Wednesday, September 08, 2004

Bush Administration Inconsistent on Terrorism

After coldly neglecting to mention the crisis in Russia durring his convention speech, George W. Bush is now taking a position on the tragedy. He has used the event to make it clear to the world that no country gets a free passon terrorism. Interpretation: Russia didn't support the U.S. in Iraq, why should we support them now. Bush is still championing the mantra that you're with us or with the terrorists.

The problem with this mentality is that it alienates potential partners in combatting terrorism and isolates the United States. If it's our way or no way, it is difficult to develop a truly cooperative effort. Countries have different and diverging interests, but it is in the interest of both the U.S. and Russia to minimize the threat posed by terrorists.

Not only has Bush taken a subtle geopolitical jab at the Russians, but his administration has argued that the Kremlin should have negotiated with the attackers. From the Russian perspective, this is akin to suggesting that bin Ladin should come to the White House to negotiate his terms.

It is true that the Chechens have a political agenda and perhaps the Russians could have prevented the masacre and past attacks by negotiating or changing their policy. But let us not forget, al Qauida also has a political agenda and it is fairly clear that they are attacking our people, not because they hate our "freedom" or way of life, but because they disagree with our policies in the middle east, primarily our bases in Saudi Arabia and support for Israel.

I am not suggesting that we should change our policies based on the demand of a terrorist organization, but to suggest that they are simply "evil" and "madmen" who hate us, is a shortcut to thinking. Should we negotiate with a group that resorts to such violent means in an effort to fufill their political wishes?

Similarly,the Chechens do not simply hate the Russians, they have taken issue with what they view as threatening policies on the part of the Russian government. The Russians didn't change, so they have resorted to terrorism. Should the Russians be expected to negotiate?

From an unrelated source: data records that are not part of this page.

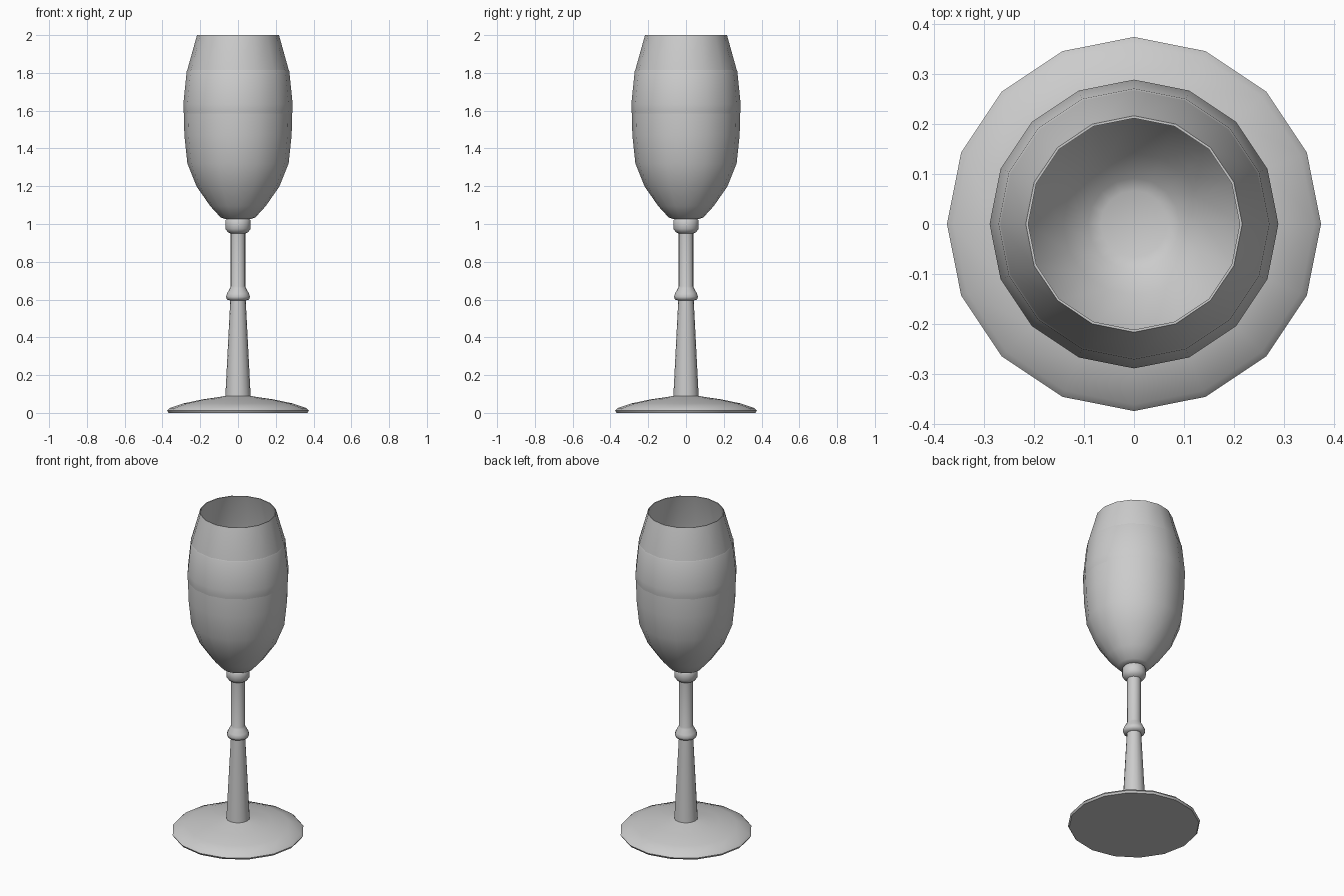
import bpy, math

if "Cube" in bpy.data.objects:
    bpy.data.objects.remove(bpy.data.objects["Cube"])

SIDES = 16


def lathe(name, profile, angle=60):
    """Revolve (radius, height) points about z; zero-radius ends become poles."""
    verts, faces, rings = [], [], []
    for r, z in profile:
        n = SIDES if r > 0 else 1
        rings.append(list(range(len(verts), len(verts) + n)))
        for i in range(n):
            a = 2 * math.pi * i / SIDES
            verts.append((r * math.cos(a), r * math.sin(a), z))
    for lo, hi in zip(rings, rings[1:]):
        for i in range(SIDES):
            j = (i + 1) % SIDES
            if len(lo) == 1:
                faces.append((lo[0], hi[j], hi[i]))
            elif len(hi) == 1:
                faces.append((lo[i], lo[j], hi[0]))
            else:
                faces.append((lo[i], lo[j], hi[j], hi[i]))
    mesh = bpy.data.meshes.new(name)
    mesh.from_pydata(verts, [], faces)
    obj = bpy.data.objects.new(name, mesh)
    bpy.context.collection.objects.link(obj)
    bpy.ops.object.select_all(action='DESELECT')
    obj.select_set(True)
    bpy.context.view_layer.objects.active = obj
    bpy.ops.object.shade_smooth_by_angle(angle=math.radians(angle))
    return obj


# Foot, tapered stem, knob and collar turned as one piece
lathe("foot_and_stem", [
    (0, 0), (0.368, 0), (0.375, 0.012), (0.362, 0.026), (0.29, 0.05),
    (0.19, 0.071), (0.10, 0.084), (0.067, 0.09),
    (0.041, 0.595), (0.058, 0.60), (0.064, 0.615), (0.058, 0.632),
    (0.043, 0.66), (0.039, 0.67), (0.039, 0.95),
    (0.054, 0.957), (0.067, 0.975), (0.067, 1.018), (0.058, 1.03), (0, 1.03)])

# Thin-walled bowl: outside up to the rim, then back down the inside
outer = [(0.067, 1.026), (0.092, 1.035), (0.147, 1.095), (0.22, 1.2),
         (0.268, 1.32), (0.284, 1.47), (0.288, 1.635), (0.270, 1.81),
         (0.217, 2.0)]
inner = [(r - 0.005, z) for r, z in reversed(outer[2:])]
lathe("bowl", [(0, 1.026)] + outer + inner + [(0.092, 1.045), (0.067, 1.034), (0, 1.034)])

# Raised band around the bowl
lathe("bowl_band", [
    (0.283, 1.56), (0.289, 1.6), (0.2895, 1.635), (0.2715, 1.81), (0.266, 1.82)])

All in all, it is a complicated matter and should be treated as such. Attempting to fit this horrific event into the rubric of Bush's political catch phrases is a mistake and threatens to disrupt what could be a valuable parnership in fighting terrorism. Rather than exploiting the incident to brow beat the Russians over Iraq, the U.S.should seize the opportunity to seek common ground against a shared threat.